Why is the length of a precut stud 92-5/8 in.? With the sole plate and two top plates at 1-1/2 in. each, the total wall height is 97-1/8 in. So with 1/2-in. drywall on the ceiling, a 7/8-in. gap is left, which is too much in my book. If you add 1×3 strapping to the ceiling, as they do on the East Coast, you’re left with 1/8 in., which is too tight. What is the logic of this standard?
Art Pearse, via e-mail, None
Mike Guertin, co-author of Precision Framing , replies: The answer is that 92-5/8-in. studs leave about a 1/2-in. to 7/8-in. gap depending on the thickness of the plate stock, and that’s a good thing. I have two takes on it.
When I hang drywall, I want wiggle room. The ceiling can dip (especially under roof trusses on a wide building), or the floor can have a hump. The last thing I want is to have to trim 1/4 in. off a sheet of drywall. The extra 1/2-in. to 7/8-in. gap avoids this problem. After attaching drywall to the ceiling, lift the wall sheets up to the ceiling sheet, and leave the gap at the bottom plate. The bottom edge of the drywall should still be in contact with the plate.

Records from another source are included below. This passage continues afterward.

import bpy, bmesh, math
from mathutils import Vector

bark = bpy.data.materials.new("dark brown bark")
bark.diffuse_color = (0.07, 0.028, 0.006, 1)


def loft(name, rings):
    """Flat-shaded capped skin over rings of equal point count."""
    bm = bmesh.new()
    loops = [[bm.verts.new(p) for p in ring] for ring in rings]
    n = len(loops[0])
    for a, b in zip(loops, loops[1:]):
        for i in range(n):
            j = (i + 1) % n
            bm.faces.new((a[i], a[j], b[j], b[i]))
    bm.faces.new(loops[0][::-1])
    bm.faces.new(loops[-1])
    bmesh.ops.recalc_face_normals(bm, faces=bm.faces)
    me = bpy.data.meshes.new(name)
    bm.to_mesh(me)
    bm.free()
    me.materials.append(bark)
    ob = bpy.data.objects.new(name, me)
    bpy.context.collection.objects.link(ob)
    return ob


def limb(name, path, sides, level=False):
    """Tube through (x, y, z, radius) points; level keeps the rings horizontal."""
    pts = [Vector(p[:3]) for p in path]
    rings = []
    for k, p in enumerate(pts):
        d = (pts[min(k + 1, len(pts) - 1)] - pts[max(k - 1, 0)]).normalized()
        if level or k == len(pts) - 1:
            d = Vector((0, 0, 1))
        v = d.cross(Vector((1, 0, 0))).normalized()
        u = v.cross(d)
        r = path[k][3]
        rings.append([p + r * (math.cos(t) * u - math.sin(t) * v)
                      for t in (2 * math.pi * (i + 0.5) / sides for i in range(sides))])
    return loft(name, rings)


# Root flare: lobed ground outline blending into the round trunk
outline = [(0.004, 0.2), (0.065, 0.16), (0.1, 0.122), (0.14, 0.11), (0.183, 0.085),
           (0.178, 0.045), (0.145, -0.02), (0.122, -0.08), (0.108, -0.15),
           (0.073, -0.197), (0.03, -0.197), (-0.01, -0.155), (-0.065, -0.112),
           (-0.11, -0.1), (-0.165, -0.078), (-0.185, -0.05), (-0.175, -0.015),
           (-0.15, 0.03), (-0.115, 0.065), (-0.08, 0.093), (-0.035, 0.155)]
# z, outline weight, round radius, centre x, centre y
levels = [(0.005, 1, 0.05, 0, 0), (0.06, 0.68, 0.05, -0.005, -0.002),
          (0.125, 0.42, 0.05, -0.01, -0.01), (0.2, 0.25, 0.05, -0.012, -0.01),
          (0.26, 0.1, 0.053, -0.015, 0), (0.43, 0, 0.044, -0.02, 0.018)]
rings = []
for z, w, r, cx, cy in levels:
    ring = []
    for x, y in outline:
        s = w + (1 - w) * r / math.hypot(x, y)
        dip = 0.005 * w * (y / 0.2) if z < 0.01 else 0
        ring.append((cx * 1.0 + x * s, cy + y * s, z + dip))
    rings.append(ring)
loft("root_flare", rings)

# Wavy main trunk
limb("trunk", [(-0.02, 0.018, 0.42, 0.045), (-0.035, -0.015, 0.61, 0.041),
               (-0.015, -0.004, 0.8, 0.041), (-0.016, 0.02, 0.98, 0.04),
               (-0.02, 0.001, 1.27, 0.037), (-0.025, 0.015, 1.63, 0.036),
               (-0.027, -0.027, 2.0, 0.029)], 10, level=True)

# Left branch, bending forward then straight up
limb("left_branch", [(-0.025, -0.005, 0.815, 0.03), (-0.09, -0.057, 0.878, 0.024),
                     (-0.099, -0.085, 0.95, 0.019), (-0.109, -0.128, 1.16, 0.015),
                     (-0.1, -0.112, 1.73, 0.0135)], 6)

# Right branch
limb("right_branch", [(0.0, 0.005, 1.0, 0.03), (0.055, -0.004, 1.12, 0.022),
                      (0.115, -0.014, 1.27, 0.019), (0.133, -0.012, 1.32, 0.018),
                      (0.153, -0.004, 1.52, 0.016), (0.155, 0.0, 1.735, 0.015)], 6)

This gap gives me an expansion perimeter when I’m installing hardwood flooring. And if I install 1/2-in. underlayment before framing interior walls, the extra space comes in handy. Once the baseboard is installed, the gap is covered.
I just thank the mills for making precuts at all. They save me a lot of time (and wasted material) for no extra charge. And if you strap your ceilings with 1×3, just sandwich some 1/2-in. plywood or oriented strand board scraps between the two top plates to avoid having to trim the drywall. I’ve been using precut studs successfully for years. I just can’t wait for them to start cutting 94-1/8-in. studs that I can use for optimumvalue-engineered single-plate wall framing.